GOAL OF THE EXERCISE: What is needed is an exact retyping of the records below, from the first line through the line that contains "the trunk axis".

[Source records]
★ ★ ★ ★ ★ ★ ★
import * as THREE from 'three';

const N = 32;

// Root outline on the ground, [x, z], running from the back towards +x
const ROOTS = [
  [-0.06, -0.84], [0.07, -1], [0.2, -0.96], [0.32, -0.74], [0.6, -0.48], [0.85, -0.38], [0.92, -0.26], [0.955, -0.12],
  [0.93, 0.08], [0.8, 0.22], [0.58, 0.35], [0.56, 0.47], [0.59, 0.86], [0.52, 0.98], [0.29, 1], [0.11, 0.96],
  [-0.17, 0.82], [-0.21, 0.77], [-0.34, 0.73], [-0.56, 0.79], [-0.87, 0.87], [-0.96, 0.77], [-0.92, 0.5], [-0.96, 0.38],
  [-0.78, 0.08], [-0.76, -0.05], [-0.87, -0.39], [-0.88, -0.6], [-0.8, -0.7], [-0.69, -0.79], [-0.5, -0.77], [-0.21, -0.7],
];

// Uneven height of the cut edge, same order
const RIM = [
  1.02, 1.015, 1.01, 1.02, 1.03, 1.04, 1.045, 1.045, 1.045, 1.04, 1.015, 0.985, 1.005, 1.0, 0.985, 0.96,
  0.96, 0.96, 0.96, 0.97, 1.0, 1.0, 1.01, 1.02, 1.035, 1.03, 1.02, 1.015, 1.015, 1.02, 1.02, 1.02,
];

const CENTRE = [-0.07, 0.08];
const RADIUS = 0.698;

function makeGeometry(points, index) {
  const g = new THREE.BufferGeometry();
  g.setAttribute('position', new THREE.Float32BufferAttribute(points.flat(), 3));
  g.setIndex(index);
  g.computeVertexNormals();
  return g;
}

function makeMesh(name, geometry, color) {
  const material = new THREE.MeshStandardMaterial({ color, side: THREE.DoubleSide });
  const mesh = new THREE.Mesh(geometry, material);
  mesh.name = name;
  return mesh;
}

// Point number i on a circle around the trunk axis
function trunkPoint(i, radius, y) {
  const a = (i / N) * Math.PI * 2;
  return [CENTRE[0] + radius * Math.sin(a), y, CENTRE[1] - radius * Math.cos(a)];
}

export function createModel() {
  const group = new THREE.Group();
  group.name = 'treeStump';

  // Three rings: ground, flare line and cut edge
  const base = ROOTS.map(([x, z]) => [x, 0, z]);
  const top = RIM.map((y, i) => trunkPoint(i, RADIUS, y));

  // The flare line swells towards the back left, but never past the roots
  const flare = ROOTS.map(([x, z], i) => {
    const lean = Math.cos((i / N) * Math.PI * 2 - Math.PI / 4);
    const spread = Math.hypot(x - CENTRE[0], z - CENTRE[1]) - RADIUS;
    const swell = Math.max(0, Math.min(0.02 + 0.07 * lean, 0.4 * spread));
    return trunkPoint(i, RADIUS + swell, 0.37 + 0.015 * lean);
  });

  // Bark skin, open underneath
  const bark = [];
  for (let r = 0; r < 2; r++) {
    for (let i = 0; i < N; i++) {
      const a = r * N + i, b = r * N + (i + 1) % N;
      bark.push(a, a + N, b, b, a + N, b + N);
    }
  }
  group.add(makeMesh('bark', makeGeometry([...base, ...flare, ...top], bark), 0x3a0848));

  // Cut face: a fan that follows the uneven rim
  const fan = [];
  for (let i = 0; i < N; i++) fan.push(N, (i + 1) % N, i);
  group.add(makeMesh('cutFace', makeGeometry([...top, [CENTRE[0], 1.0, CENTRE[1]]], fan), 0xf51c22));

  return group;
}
★ ★ ★ ★ ★ ★ ★
EXERCISE RESPONSE:
import * as THREE from 'three';

const N = 32;

// Root outline on the ground, [x, z], running from the back towards +x
const ROOTS = [
  [-0.06, -0.84], [0.07, -1], [0.2, -0.96], [0.32, -0.74], [0.6, -0.48], [0.85, -0.38], [0.92, -0.26], [0.955, -0.12],
  [0.93, 0.08], [0.8, 0.22], [0.58, 0.35], [0.56, 0.47], [0.59, 0.86], [0.52, 0.98], [0.29, 1], [0.11, 0.96],
  [-0.17, 0.82], [-0.21, 0.77], [-0.34, 0.73], [-0.56, 0.79], [-0.87, 0.87], [-0.96, 0.77], [-0.92, 0.5], [-0.96, 0.38],
  [-0.78, 0.08], [-0.76, -0.05], [-0.87, -0.39], [-0.88, -0.6], [-0.8, -0.7], [-0.69, -0.79], [-0.5, -0.77], [-0.21, -0.7],
];

// Uneven height of the cut edge, same order
const RIM = [
  1.02, 1.015, 1.01, 1.02, 1.03, 1.04, 1.045, 1.045, 1.045, 1.04, 1.015, 0.985, 1.005, 1.0, 0.985, 0.96,
  0.96, 0.96, 0.96, 0.97, 1.0, 1.0, 1.01, 1.02, 1.035, 1.03, 1.02, 1.015, 1.015, 1.02, 1.02, 1.02,
];

const CENTRE = [-0.07, 0.08];
const RADIUS = 0.698;

function makeGeometry(points, index) {
  const g = new THREE.BufferGeometry();
  g.setAttribute('position', new THREE.Float32BufferAttribute(points.flat(), 3));
  g.setIndex(index);
  g.computeVertexNormals();
  return g;
}

function makeMesh(name, geometry, color) {
  const material = new THREE.MeshStandardMaterial({ color, side: THREE.DoubleSide });
  const mesh = new THREE.Mesh(geometry, material);
  mesh.name = name;
  return mesh;
}

// Point number i on a circle around the trunk axis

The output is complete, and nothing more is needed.